Abe has also put off another sales tax rise to give the economy more time to recover.
Increasing the sales tax from 8 percent to 10 percent has been postponed for 18 months until April 2017. Monday’s GDP figures show the country has slipped back into recession. Japan’s economy shrank 1.6 percent in the third quarter of 2014, which marked the second consecutive 3-month period of contraction.
The news was a shock to financial markets and another blow to Abe’s three-stage economic plan aimed at putting an end to two decades of stagnation and deflation.
The plan involved using heavy monetary stimulus from the Bank of Japan and a sharp, two-stage increase in tax on consumption to curb Japan’s public deficit, and deregulation of a range of business activities.
Japan's public debt exceeds $10 trillion which is twice the size of the country’s economy.
Initially the economy reacted well to the massive government spending, also called the first “arrow” of Abenomics, as the yen fell sharply and fears of deflation started to fade away. However, the Japanese government raising sales tax from 5 to 8 percent in April led to a drop in demand.

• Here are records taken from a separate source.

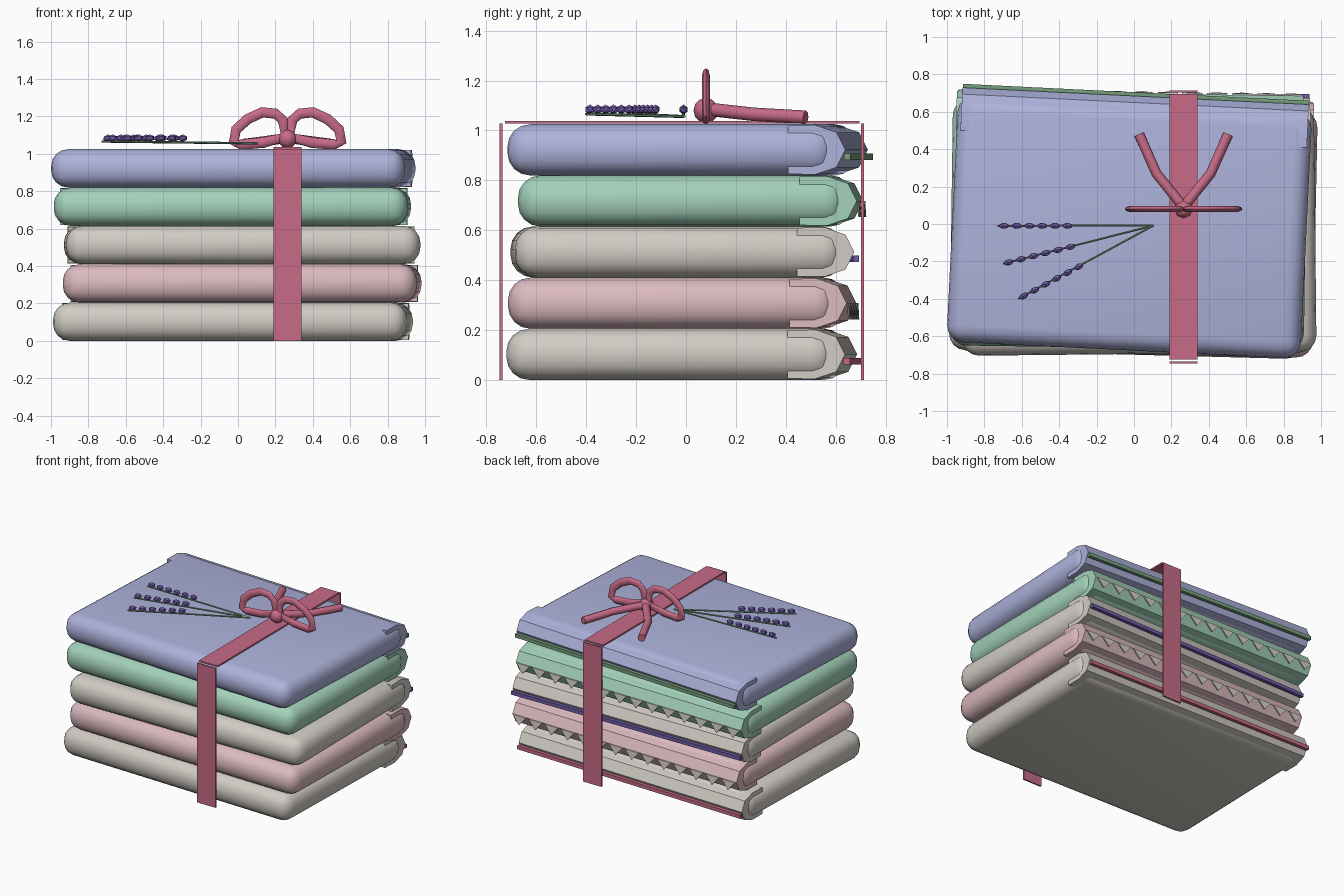
import bpy, bmesh, math
from mathutils import Vector, Matrix

if "Cube" in bpy.data.objects:
    bpy.data.objects.remove(bpy.data.objects["Cube"])


def material(name, r, g, b):
    lin = [((c + 0.055) / 1.055) ** 2.4 for c in (r, g, b)]
    m = bpy.data.materials.new(name)
    m.diffuse_color = (*lin, 1)
    m.use_nodes = True
    m.node_tree.nodes["Principled BSDF"].inputs["Base Color"].default_value = m.diffuse_color
    return m


LILAC = material("lilac cloth", 0.68, 0.70, 0.86)
MINT = material("mint cloth", 0.64, 0.82, 0.73)
CREAM = material("cream cloth", 0.82, 0.80, 0.77)
PINK = material("pink cloth", 0.86, 0.73, 0.75)
ROSE = material("rose ribbon", 0.78, 0.42, 0.53)
VIOLET = material("violet", 0.44, 0.36, 0.66)
SAGE = material("sage green", 0.46, 0.62, 0.49)


def finish(name, bm, mat, matrix=Matrix(), smooth=None):
    bmesh.ops.recalc_face_normals(bm, faces=bm.faces)
    me = bpy.data.meshes.new(name)
    bm.to_mesh(me)
    bm.free()
    me.materials.append(mat)
    ob = bpy.data.objects.new(name, me)
    bpy.context.collection.objects.link(ob)
    ob.matrix_world = matrix
    if smooth:
        bpy.ops.object.select_all(action='DESELECT')
        ob.select_set(True)
        bpy.context.view_layer.objects.active = ob
        bpy.ops.object.shade_smooth_by_angle(angle=math.radians(smooth))
    return ob


def box(name, lo, hi, mat, matrix=Matrix(), bevel=0):
    bm = bmesh.new()
    bmesh.ops.create_cube(bm, size=1)
    lo, hi = Vector(lo), Vector(hi)
    for v in bm.verts:
        v.co = (lo + hi) / 2 + v.co * (hi - lo)
    if bevel:
        bmesh.ops.bevel(bm, geom=bm.edges[:], offset=bevel, segments=4,
                        profile=0.5, affect='EDGES')
    return finish(name, bm, mat, matrix, 40 if bevel else None)


def prism(bm, profile, axis_offset):
    """Extrude a closed ring of points along a vector."""
    f = bm.faces.new([bm.verts.new(p) for p in profile])
    ext = bmesh.ops.extrude_face_region(bm, geom=[f])["geom"]
    bmesh.ops.translate(bm, vec=axis_offset,
                        verts=[v for v in ext if isinstance(v, bmesh.types.BMVert)])


def tube(name, pts, radius, mat, sides=8, flat=1.0, closed=False):
    """Sweep a ring along a path; flat squeezes it along y."""
    bm = bmesh.new()
    pts = [Vector(p) for p in pts]
    n = len(pts)
    rings = []
    for i, p in enumerate(pts):
        a = pts[(i - 1) % n] if closed else pts[max(i - 1, 0)]
        b = pts[(i + 1) % n] if closed else pts[min(i + 1, n - 1)]
        t = (b - a).normalized()
        ref = Vector((0, 1, 0)) if abs(t.y) < 0.5 else Vector((0, 0, 1))
        u = t.cross(ref).normalized()
        w = u.cross(t)
        ring = []
        for k in range(sides):
            ang = 2 * math.pi * k / sides
            d = (u * math.cos(ang) + w * math.sin(ang)) * radius
            d.y *= flat
            ring.append(bm.verts.new(p + d))
        rings.append(ring)
    for i in range(n if closed else n - 1):
        r, s = rings[i], rings[(i + 1) % n]
        for k in range(sides):
            j = (k + 1) % sides
            bm.faces.new((r[k], r[j], s[j], s[k]))
    if not closed:
        bm.faces.new(rings[0])
        bm.faces.new(rings[-1])
    return finish(name, bm, mat, smooth=50)


# Folded linens: body, open cuff at the back and a trim along the cuff
H = 0.205
linens = [  # cloth, centre x, centre y, turn, trim colour, trim kind
    (CREAM, -0.027, -0.038, -1.5, ROSE, "piping"),
    (PINK, 0.022, -0.036, -1.2, CREAM, "lace"),
    (CREAM, 0.022, -0.035, 0.6, VIOLET, "piping"),
    (MINT, -0.03, -0.002, -0.8, CREAM, "lace"),
    (LILAC, -0.025, -0.015, -2.8, SAGE, "piping"),
]
for i, (cloth, cx, cy, turn, trim, kind) in enumerate(linens):
    M = Matrix.Translation((cx, cy, H * (i + 0.5))) @ Matrix.Rotation(math.radians(turn), 4, 'Z')
    box(f"linen_body_{i}", (-0.947, -0.66, -H / 2), (0.947, 0.66, H / 2), cloth, M, bevel=0.09)
    half = [(0.47, 0.097), (0.58, 0.099), (0.665, 0.07), (0.70, 0.0)]
    ring = half + [(y, -z) for y, z in half[-2::-1]]
    bm = bmesh.new()
    prism(bm, [(-0.927, y, z) for y, z in ring], (1.854, 0, 0))
    finish(f"linen_cuff_{i}", bm, cloth, M, 25)
    if kind == "piping":
        box(f"cuff_piping_{i}", (-0.925, 0.695, -0.04), (0.925, 0.72, -0.014), trim, M)
    else:
        bm = bmesh.new()
        for k in range(14):
            x = -0.865 + k * 1.73 / 13
            prism(bm, [(x - 0.055, 0.700, 0.0), (x + 0.055, 0.700, 0.0), (x, 0.705, -0.065)],
                  (0, 0.008, 0))
        finish(f"lace_edge_{i}", bm, trim, M)

# Ribbon band over the stack
box("ribbon_top", (0.19, -0.725, 1.027), (0.34, 0.695, 1.038), ROSE)
box("ribbon_front", (0.19, -0.747, 0.0), (0.34, -0.736, 1.027), ROSE)
box("ribbon_back", (0.19, 0.702, 0.0), (0.34, 0.714, 1.027), ROSE)

# Bow: two upright loops, two tails and a knot
KX, KY = 0.265, 0.08
loop = [(0.015, 1.09), (0.025, 1.18), (0.065, 1.215), (0.135, 1.222), (0.215, 1.185),
        (0.275, 1.13), (0.288, 1.065), (0.25, 1.05), (0.13, 1.06)]
tail = [(0.0, 0.09, 1.085), (0.145, 0.27, 1.065), (0.238, 0.48, 1.053)]
for side, s in (("left", -1), ("right", 1)):
    tube(f"bow_loop_{side}", [(KX + s * x, KY, z) for x, z in loop], 0.028, ROSE,
         flat=0.55, closed=True)
    tube(f"bow_tail_{side}", [(KX + s * x, y, z) for x, y, z in tail], 0.027, ROSE)
bm = bmesh.new()
bmesh.ops.create_uvsphere(bm, u_segments=8, v_segments=6, radius=0.05)
finish("bow_knot", bm, ROSE, Matrix.Translation((KX, KY, 1.08)), 50)

# Flower sprigs: thin stems with a row of faceted buds
root = Vector((0.105, -0.008, 1.056))
sprigs = [((-0.73, -0.01), (-0.695, -0.01), (-0.355, -0.01)),
          ((-0.70, -0.212), (-0.67, -0.205), (-0.34, -0.122)),
          ((-0.62, -0.40), (-0.59, -0.385), (-0.295, -0.228))]
for i, (tip, first, last) in enumerate(sprigs):
    tube(f"sprig_stem_{i}", [root, (*tip, 1.066)], 0.006, SAGE, sides=6)
    a, b = Vector((*first, 1.084)), Vector((*last, 1.084))
    R = Matrix.Rotation(math.atan2(b.y - a.y, b.x - a.x), 4, 'Z')
    bm = bmesh.new()
    for k in range(6):
        bmesh.ops.create_icosphere(
            bm, subdivisions=1, radius=1,
            matrix=Matrix.Translation(a.lerp(b, k / 5)) @ R @ Matrix.Diagonal((0.029, 0.018, 0.02, 1)))
    finish(f"sprig_buds_{i}", bm, VIOLET)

Abe said raising consumption tax to 10 percent planned for 2017 will no longer be postponed and promised this would help improve the country’s financial system without having a negative impact on the economy.
The Prime Minister suggests the elections will help his government with its economic and financial policies and extend the tenure of his party for another four years.